Document images with source code:
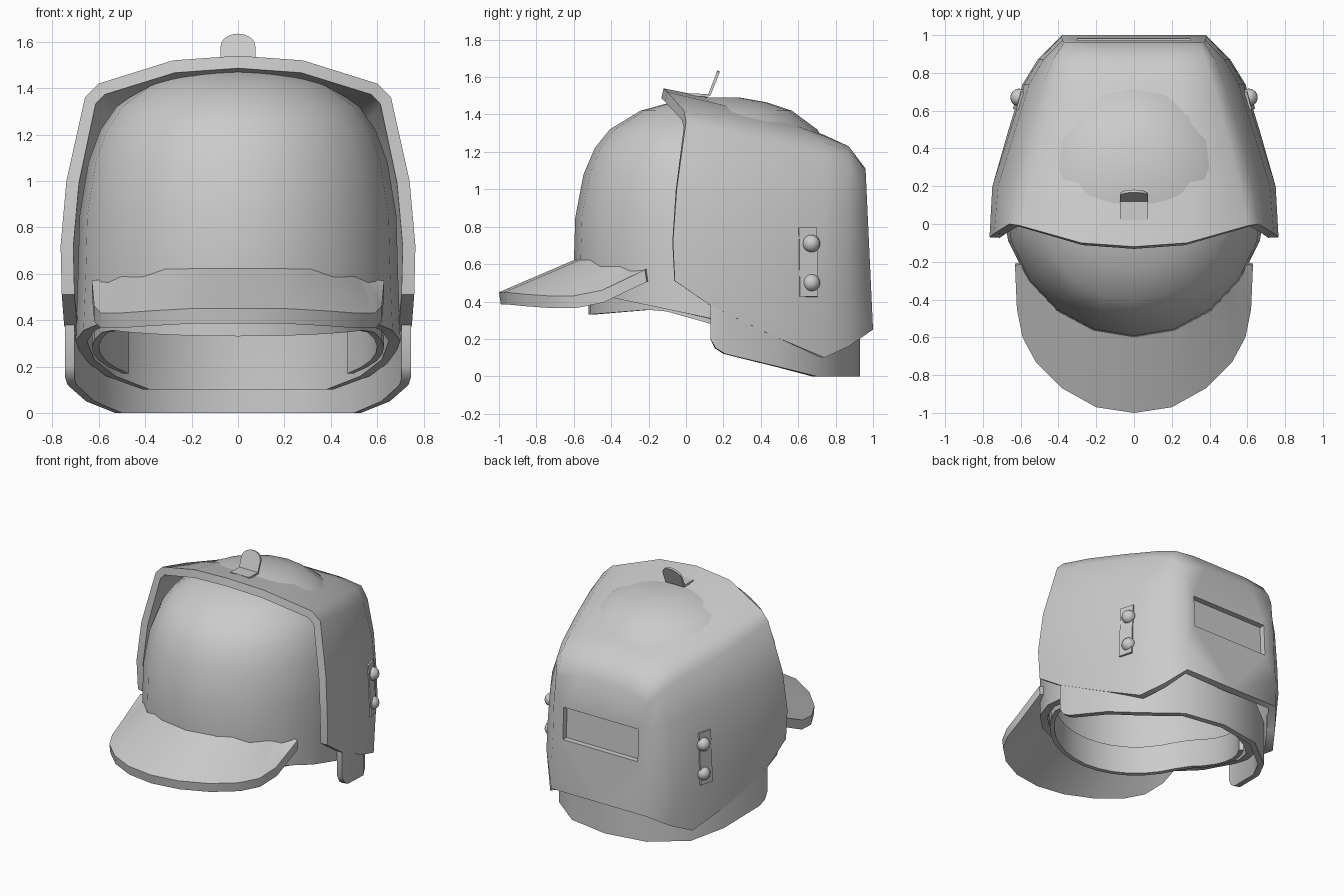
import bpy
import bmesh
import math
from mathutils import Vector

if "Cube" in bpy.data.objects:
    bpy.data.objects.remove(bpy.data.objects["Cube"], do_unlink=True)

grey = bpy.data.materials.new("plain_grey")
grey.use_nodes = True
grey_colour = (0.6, 0.6, 0.6, 1)
grey.diffuse_color = grey_colour
grey.node_tree.nodes["Principled BSDF"].inputs["Base Color"].default_value = grey_colour


def finish(obj, angle=35):
    """Apply modifiers, then give colour and smooth shading with sharp edges."""
    bpy.ops.object.select_all(action="DESELECT")
    obj.select_set(True)
    bpy.context.view_layer.objects.active = obj
    bpy.ops.object.convert(target="MESH")
    obj.data.materials.clear()
    obj.data.materials.append(grey)
    bpy.ops.object.shade_smooth_by_angle(angle=math.radians(angle))


def shell(name, verts, faces, centre, thickness=0, mirror=True, angle=35):
    """Surface that faces away from centre, mirrored and thickened inward."""
    bm = bmesh.new()
    points = [bm.verts.new(v) for v in verts]
    for face in faces:
        bm.faces.new([points[i] for i in face])
    bmesh.ops.recalc_face_normals(bm, faces=bm.faces)
    bm.normal_update()
    facing = sum(f.normal.dot(f.calc_center_median() - Vector(centre)) * f.calc_area()
                 for f in bm.faces)
    if facing < 0:
        bmesh.ops.reverse_faces(bm, faces=bm.faces)
    mesh = bpy.data.meshes.new(name)
    bm.to_mesh(mesh)
    bm.free()
    obj = bpy.data.objects.new(name, mesh)
    bpy.context.collection.objects.link(obj)
    if mirror:
        mod = obj.modifiers.new("mirror", "MIRROR")
        mod.use_clip = True
    if thickness:
        mod = obj.modifiers.new("thickness", "SOLIDIFY")
        mod.thickness = thickness
        mod.offset = -1
    finish(obj, angle)


def grid_faces(rows, columns, closed=False):
    """Quads between neighbouring rows of points."""
    faces = []
    for r in range(rows - 1):
        for c in range(columns if closed else columns - 1):
            d = (c + 1) % columns
            faces.append((r * columns + c, r * columns + d,
                          (r + 1) * columns + d, (r + 1) * columns + c))
    return faces


# Cap dome: oval rings on an open rim that drops to a level back
segments = 20
dome_rings = [(None, 0.98), (0.6, 1), (0.85, 0.99), (1.08, 0.935), (1.22, 0.86),
              (1.32, 0.76), (1.42, 0.555), (1.465, 0.35), (1.49, 0.14)]
dome = []
for z, size in dome_rings:
    shift = 0.13 + 0.07 * (1 - size)
    width = 0.715 if z is None else 0.69
    for i in range(segments):
        a = math.tau * i / segments + math.pi / 2
        x, y = width * size * math.cos(a), shift + 0.73 * size * math.sin(a)
        slope = 0.21 if y < 0.13 else 0.36
        rim_z = max(0.1, 0.31 - slope * (y - 0.13))
        dome.append((x, y, rim_z if z is None else z))
dome_faces = grid_faces(len(dome_rings), segments, True)
dome_faces.append(range(len(dome) - segments, len(dome)))
shell("cap_dome", dome, dome_faces, (0, 0.1, 0.7), 0.05, mirror=False, angle=40)

# Sweatband inside the dome, open at the back
steps = 14
band = []
for height in (0, 0.2):
    for i in range(steps):
        a = math.radians(-90 + 128 * i / (steps - 1))
        y = 0.13 + 0.65 * math.sin(a)
        low = 0.36 + 0.08 * (y + 0.15) if y < -0.15 else 0.36 - 0.28 * (y + 0.15)
        band.append((0.63 * math.cos(a), y, low + height))
shell("sweatband", band, grid_faces(2, steps), (0, 0.1, 0.4), 0.03)

# Brim: outer edge and the seam at the dome, repeated lower for the underside
brim_outer = [(0, -1, 0.45), (0.2, -0.97, 0.45), (0.38, -0.87, 0.44), (0.52, -0.73, 0.43),
              (0.59, -0.6, 0.43), (0.62, -0.45, 0.46), (0.63, -0.22, 0.57)]
brim_inner = [(0, -0.58, 0.63), (0.2, -0.55, 0.63), (0.31, -0.49, 0.63), (0.42, -0.41, 0.6),
              (0.5, -0.33, 0.6), (0.55, -0.27, 0.58), (0.59, -0.21, 0.575)]
brim = brim_outer + brim_inner
brim += [(x, y + 0.01, z - 0.065) for x, y, z in brim_inner + brim_outer]
brim_faces = [[i % len(brim) for i in face] for face in grid_faces(5, 7)]
brim_faces.append((6, 13, 20, 27))
shell("cap_brim", brim, brim_faces, (0, -0.6, 0.47))

# Shield: half cross-sections from the open rim to the flat plate
rim = [(0, -0.12, 1.54), (0.28, -0.1, 1.52), (0.6, -0.01, 1.42), (0.66, 0, 1.36),
       (0.74, -0.05, 1), (0.765, -0.07, 0.72), (0.76, -0.06, 0.51), (0.75, 0.13, 0.38)]
middle = [(0, 1.475), (0.3, 1.45), (0.56, 1.38), (0.63, 1.31),
          (0.72, 1), (0.75, 0.72), (0.75, 0.5), (0.74, 0.345)]
ear = [(0, 1.39), (0.28, 1.38), (0.49, 1.315), (0.56, 1.24),
       (0.635, 0.97), (0.66, 0.7), (0.67, 0.48), (0.665, 0.21)]
cheek = [(0, 1.29), (0.25, 1.285), (0.42, 1.25), (0.48, 1.18),
         (0.555, 0.95), (0.58, 0.7), (0.59, 0.45), (0.57, 0.1)]
corner = [(0, 1.23), (0.22, 1.23), (0.38, 1.21), (0.43, 1.13),
          (0.48, 0.9), (0.5, 0.66), (0.51, 0.45), (0.48, 0.16)]
plate = [(0, 1.11), (0.2, 1.11), (0.35, 1.1), (0.37, 1.05),
         (0.38, 0.85), (0.38, 0.62), (0.385, 0.45), (0.38, 0.25)]
shield = list(rim)
for y, section in ((0.2, middle), (0.48, ear), (0.74, cheek), (0.87, corner)):
    shield += [(x, y, z) for x, z in section]


def plate_y(z):
    return 1.0 - 0.04 * (z - 0.25) / 0.86


shield += [(x, plate_y(z), z) for x, z in plate]
shield_faces = grid_faces(6, 8)

# Recessed window in the flat plate
e = 5 * 8
n = len(shield)
window = [(0, 0.85), (0.3, 0.85), (0.3, 0.62), (0, 0.62)]
for depth in (0, 0.04):
    shield += [(x, plate_y(z) - depth, z) for x, z in window]
shield.append((0, plate_y(0.25), 0.25))
shield_faces += [(e, e + 1, e + 2, e + 3, e + 4, n + 1, n),
                 (e + 4, e + 5, n + 2, n + 1),
                 (e + 5, e + 6, e + 7, n + 8, n + 3, n + 2),
                 (n + 4, n + 5, n + 6, n + 7)]
shield_faces += [(n + i, n + i + 1, n + i + 5, n + i + 4) for i in range(3)]
shell("face_shield", shield, shield_faces, (0, 0.3, 0.7), 0.055, angle=48)

# Neck guard: curved band under the shield (x, y, bottom, top)
guard = [(0.745, 0.13, 0.2, 0.38), (0.745, 0.16, 0.15, 0.37), (0.735, 0.21, 0.12, 0.35),
         (0.655, 0.5, 0.05, 0.34), (0.53, 0.7, 0, 0.32), (0.3, 0.88, 0, 0.32), (0, 0.93, 0, 0.32)]
guard_points = [(x, y, low) for x, y, low, top in guard]
guard_points += [(x, y, top) for x, y, low, top in guard]
shell("neck_guard", guard_points, grid_faces(2, 7), (0, 0.3, 0.2), 0.04)

# Side hinges: a thin plate with two round knobs on each side
for side, label in ((1, "left"), (-1, "right")):
    bpy.ops.mesh.primitive_cube_add(size=1, location=(side * 0.6, 0.65, 0.61),
                                    rotation=(0, side * -0.05, side * 0.27))
    hinge = bpy.context.object
    hinge.name = label + "_hinge_plate"
    hinge.scale = (0.04, 0.1, 0.37)
    finish(hinge)
    for z, spot in ((0.71, "upper"), (0.5, "lower")):
        bpy.ops.mesh.primitive_uv_sphere_add(segments=16, ring_count=10, radius=0.047,
                                             location=(side * 0.608, 0.67, z))
        knob = bpy.context.object
        knob.name = label + "_" + spot + "_knob"
        finish(knob, 60)

# Top clip: flat foot with a leaning rounded tab
clip = [(0, 0.02, 1.512), (0.075, 0.02, 1.512), (0, 0.12, 1.51), (0.075, 0.12, 1.51)]
clip_faces = [(0, 1, 3, 2)]
tab = [2, 3]
for i in range(6):
    a = math.pi / 2 * i / 5
    rise = 0.07 + 0.055 * math.sin(a)
    tab.append(len(clip))
    clip.append((0.075 * math.cos(a), 0.12 + 0.38 * rise, 1.51 + rise))
clip_faces.append(tab)
shell("top_clip", clip, clip_faces, (0, 0.3, 1.3), 0.015)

Exercise description:
Reproduce the lines of the entries above from the one with "for z, spot" to the one with "finish(knob, 60)", both included, exactly and without any other line.

Output of the task:
    for z, spot in ((0.71, "upper"), (0.5, "lower")):
        bpy.ops.mesh.primitive_uv_sphere_add(segments=16, ring_count=10, radius=0.047,
                                             location=(side * 0.608, 0.67, z))
        knob = bpy.context.object
        knob.name = label + "_" + spot + "_knob"
        finish(knob, 60)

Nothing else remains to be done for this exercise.